…from the quill of Antisthenes the Younger
“I turned my back on the rulers when I saw what they called ruling: bartering and haggling with the rubble … Among all the hypocrisies, this seem to me the worst: that even those who commanded feigned the virtues of the serfs.” Not my words, but those of Nietzsche in Thus spake Zarathustra.

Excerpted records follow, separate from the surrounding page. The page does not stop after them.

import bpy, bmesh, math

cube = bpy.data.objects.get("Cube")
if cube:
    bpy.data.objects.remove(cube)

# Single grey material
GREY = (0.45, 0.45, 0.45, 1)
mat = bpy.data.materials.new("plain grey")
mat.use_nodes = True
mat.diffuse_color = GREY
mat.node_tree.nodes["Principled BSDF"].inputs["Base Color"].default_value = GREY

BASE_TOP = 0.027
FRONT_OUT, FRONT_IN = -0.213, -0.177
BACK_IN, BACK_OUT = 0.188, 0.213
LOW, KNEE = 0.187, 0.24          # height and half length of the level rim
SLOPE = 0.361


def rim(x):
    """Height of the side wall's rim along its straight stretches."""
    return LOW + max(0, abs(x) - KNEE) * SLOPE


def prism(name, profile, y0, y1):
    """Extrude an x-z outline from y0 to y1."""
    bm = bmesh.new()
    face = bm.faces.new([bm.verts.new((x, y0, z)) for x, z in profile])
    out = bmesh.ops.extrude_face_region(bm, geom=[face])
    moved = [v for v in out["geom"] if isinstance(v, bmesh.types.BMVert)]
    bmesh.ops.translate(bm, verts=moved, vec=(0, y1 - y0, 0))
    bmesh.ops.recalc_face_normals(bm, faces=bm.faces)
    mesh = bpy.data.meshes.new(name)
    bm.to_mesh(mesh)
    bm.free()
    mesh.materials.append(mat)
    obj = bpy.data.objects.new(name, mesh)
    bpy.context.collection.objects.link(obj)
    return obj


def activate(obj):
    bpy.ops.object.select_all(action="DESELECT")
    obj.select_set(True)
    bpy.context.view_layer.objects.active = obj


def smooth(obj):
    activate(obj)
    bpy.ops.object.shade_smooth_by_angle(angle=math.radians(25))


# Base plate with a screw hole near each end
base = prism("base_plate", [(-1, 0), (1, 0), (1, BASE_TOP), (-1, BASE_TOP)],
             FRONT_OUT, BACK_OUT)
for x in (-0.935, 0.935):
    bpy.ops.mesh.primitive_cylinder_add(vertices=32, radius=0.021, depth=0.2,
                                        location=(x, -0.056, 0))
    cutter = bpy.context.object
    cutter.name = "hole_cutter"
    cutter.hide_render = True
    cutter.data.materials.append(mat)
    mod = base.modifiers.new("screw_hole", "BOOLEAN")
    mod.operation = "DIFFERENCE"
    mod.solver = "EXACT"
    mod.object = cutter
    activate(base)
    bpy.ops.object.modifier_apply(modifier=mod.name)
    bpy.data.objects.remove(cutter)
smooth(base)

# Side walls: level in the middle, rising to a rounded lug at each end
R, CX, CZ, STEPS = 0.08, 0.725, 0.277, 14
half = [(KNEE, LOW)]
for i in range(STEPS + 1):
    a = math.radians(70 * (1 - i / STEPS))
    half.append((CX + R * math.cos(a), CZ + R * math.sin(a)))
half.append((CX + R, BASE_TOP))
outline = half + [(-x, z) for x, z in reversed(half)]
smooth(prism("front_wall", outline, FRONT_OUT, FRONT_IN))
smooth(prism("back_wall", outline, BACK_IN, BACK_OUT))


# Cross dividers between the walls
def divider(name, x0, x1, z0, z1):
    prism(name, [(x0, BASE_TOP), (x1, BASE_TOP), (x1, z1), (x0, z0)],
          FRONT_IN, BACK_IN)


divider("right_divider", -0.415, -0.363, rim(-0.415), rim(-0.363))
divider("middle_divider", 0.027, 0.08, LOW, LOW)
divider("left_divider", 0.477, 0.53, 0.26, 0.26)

Using the words of wiser men: “Like the true state, the hierarchical, organic state has ceased to exist. No comparable party or movement exists, offering itself as a defender of higher ideas, to which one can unconditionally adhere and support with absolute fidelity. The present world of party politics consists only of the regime of petty politicians, who, whatever their party affiliations, are often figureheads at the service of financial, industrial, or corporate interests. The situation has gone so far that even if parties or movements of a different type existed, they would have almost no following among the rootless masses who respond only to those who promise material advantages and “social conquests”. When striking these chords does not suffice, the only influence over the masses today – and now even more than ever – is on the plane of impassioned and sub intellectual forces, which by their nature lack any stability. These are the forces that demagogues, popular leaders, manipulators of myths, and fabricators of “public opinion” count on. In this regard we can learn from yesterday’s regimes in Germany and Italy that positioned themselves against democracy and Marxism: that potential enthusiasm and faith that animated masses of people, even to the point of fanaticism, has completely vanished in the face of crisis, or else been transferred to new, opposing myths, replacing the preceding ones by the sole force of circumstances. One must expects this from every collective current that lacks a dimension of depth, inasmuch as it depends on forces I have mentioned, corresponding to the pure ‘demos’ and its sovereignty – which is as much to say, literally, “democracy”. Julius Evola – Ride the Tiger – a survival manual for the Aristocrats of the Soul (1961).
Despite my best intentions, it actually ended up like a commentary on elections both in Australia and America. Who would have thought?